There is something else which is astounding. The aim of Fahrenheit 9/11 is to stop Bush fixing the next election as he fixed the last. Its focus is on the totally unjustified war in Iraq. Yet its conclusion is larger than either of these issues. It declares that a political economy which creates colossally increasing wealth surrounded by disastrously increasing poverty, needs - in order to survive - a continual war with some invented foreign enemy to maintain its own internal order and security. It requires ceaseless war.
Now I admit I have not visited the US for two years now, but I've kept informed. Poverty is relative, and apparently (same link) decreasing:
Looks like postmodernist redefinitions are required (again).
Thus, 15 years after the fall of communism, a decade after the declared end of history, one of the main theses of Marx's interpretation of history again becomes a debating point and a possible explanation of the catastrophes being lived.
It is always the poor who make the most sacrifices, Fahrenheit 9/11 announces quietly during its last minutes. For how much longer?
What the heck is this bit about? What Marxist inerpretaion is this? the exploitation of the proletariat by the bourgeousie? and just how does this apply to America? Yeah its the poor who are exploited and they never ever show any upward mobility. Nope never. That's why no one will ever replicate John Edwards' success at clawing his way up from grinding poverty ever again.
There is no future for any civilisation anywhere in the world today which ignores this question. And this is why the film was made and became what it became. It's a film that deeply wants America to survive.
Yep there is definitely something in the tea.Or the air. Or the pills. Logical arguments are good. Connected statements are good. What has the putative growth and expolitation of the poor got to do with September 11 and the war in Iraq? and how precisely does this film imply that it (or its creator) wants America to survive? I can answer the latter in that of America fails to survive Moore will be forced to be poor.but somehow I don't think that is what Berger means.

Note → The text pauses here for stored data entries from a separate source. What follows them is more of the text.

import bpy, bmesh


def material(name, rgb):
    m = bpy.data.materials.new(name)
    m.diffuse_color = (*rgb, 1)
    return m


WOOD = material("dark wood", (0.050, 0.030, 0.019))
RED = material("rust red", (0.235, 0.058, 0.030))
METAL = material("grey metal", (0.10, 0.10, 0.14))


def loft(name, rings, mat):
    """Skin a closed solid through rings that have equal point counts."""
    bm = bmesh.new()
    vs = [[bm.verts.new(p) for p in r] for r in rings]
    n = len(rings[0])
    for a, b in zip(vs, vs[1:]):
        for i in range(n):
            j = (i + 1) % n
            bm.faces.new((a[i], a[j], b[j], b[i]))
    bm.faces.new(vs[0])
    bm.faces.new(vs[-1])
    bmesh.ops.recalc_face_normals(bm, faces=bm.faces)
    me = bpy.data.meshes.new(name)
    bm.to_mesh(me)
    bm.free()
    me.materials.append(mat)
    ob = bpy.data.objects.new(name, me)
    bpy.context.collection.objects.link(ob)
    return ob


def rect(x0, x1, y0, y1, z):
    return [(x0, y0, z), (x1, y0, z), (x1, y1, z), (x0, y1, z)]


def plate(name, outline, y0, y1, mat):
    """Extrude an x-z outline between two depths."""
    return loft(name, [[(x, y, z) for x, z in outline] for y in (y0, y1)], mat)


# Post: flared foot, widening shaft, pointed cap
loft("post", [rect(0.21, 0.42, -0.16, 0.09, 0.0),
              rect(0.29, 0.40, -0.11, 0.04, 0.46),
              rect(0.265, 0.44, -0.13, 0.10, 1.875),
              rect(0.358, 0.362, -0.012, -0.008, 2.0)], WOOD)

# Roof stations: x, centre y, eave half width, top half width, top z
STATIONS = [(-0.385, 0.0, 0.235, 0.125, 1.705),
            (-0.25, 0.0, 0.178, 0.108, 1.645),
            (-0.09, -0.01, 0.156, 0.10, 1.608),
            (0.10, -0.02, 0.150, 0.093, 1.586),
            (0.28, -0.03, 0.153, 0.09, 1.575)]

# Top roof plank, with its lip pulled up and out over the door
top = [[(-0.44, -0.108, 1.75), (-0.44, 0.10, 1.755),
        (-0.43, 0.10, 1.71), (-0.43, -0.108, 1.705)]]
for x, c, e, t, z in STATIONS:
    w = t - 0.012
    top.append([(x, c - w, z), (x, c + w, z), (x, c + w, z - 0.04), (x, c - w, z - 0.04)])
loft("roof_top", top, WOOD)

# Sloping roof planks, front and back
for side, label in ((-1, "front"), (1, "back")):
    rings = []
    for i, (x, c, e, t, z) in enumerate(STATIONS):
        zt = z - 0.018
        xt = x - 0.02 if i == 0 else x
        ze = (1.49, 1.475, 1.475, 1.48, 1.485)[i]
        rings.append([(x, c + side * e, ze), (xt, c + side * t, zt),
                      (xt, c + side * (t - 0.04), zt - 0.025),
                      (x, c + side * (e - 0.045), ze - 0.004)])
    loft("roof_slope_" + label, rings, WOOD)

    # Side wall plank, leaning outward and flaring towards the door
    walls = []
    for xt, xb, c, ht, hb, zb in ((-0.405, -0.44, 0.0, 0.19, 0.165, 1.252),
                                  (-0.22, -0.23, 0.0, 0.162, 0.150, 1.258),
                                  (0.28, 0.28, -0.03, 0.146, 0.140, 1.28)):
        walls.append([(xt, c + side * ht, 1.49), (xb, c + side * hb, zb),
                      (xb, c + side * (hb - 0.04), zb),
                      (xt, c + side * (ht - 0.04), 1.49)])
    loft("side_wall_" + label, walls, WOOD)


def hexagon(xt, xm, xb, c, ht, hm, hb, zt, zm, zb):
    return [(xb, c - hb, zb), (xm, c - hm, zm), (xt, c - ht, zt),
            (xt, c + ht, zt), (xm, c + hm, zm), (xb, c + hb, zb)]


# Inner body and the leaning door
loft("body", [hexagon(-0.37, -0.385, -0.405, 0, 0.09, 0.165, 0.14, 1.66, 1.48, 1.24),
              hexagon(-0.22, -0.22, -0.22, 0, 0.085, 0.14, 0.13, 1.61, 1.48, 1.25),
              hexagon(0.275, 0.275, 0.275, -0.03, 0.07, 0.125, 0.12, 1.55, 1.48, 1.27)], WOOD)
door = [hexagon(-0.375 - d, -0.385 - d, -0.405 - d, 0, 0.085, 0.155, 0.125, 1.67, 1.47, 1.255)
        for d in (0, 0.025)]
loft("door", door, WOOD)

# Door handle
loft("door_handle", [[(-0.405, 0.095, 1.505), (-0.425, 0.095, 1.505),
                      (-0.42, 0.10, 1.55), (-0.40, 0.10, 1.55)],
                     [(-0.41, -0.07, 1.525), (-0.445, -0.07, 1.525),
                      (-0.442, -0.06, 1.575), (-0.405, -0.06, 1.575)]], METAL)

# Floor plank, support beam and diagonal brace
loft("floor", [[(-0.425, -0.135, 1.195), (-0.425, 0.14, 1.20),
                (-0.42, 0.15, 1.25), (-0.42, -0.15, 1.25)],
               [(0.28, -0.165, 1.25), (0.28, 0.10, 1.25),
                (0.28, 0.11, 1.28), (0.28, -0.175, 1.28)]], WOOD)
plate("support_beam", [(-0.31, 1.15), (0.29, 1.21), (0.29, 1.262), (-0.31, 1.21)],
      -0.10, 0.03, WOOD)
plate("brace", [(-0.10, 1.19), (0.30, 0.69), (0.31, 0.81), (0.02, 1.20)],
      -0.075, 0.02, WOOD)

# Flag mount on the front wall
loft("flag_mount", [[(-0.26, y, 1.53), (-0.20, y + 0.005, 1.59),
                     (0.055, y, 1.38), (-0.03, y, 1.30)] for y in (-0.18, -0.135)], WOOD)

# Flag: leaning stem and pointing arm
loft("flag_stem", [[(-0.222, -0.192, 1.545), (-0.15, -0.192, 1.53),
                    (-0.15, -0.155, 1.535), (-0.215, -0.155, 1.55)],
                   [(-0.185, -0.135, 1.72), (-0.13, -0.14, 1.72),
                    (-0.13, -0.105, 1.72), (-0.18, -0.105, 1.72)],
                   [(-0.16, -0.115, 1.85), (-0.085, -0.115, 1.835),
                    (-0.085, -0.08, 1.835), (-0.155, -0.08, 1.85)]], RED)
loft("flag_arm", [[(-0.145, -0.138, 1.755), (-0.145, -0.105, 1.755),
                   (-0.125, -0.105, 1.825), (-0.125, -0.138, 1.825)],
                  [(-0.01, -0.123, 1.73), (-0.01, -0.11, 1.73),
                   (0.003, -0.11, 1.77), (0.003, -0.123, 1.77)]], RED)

Fortunately the article ends here. I say fortunately because I my tolerance for 1984 style doublespeak is limited.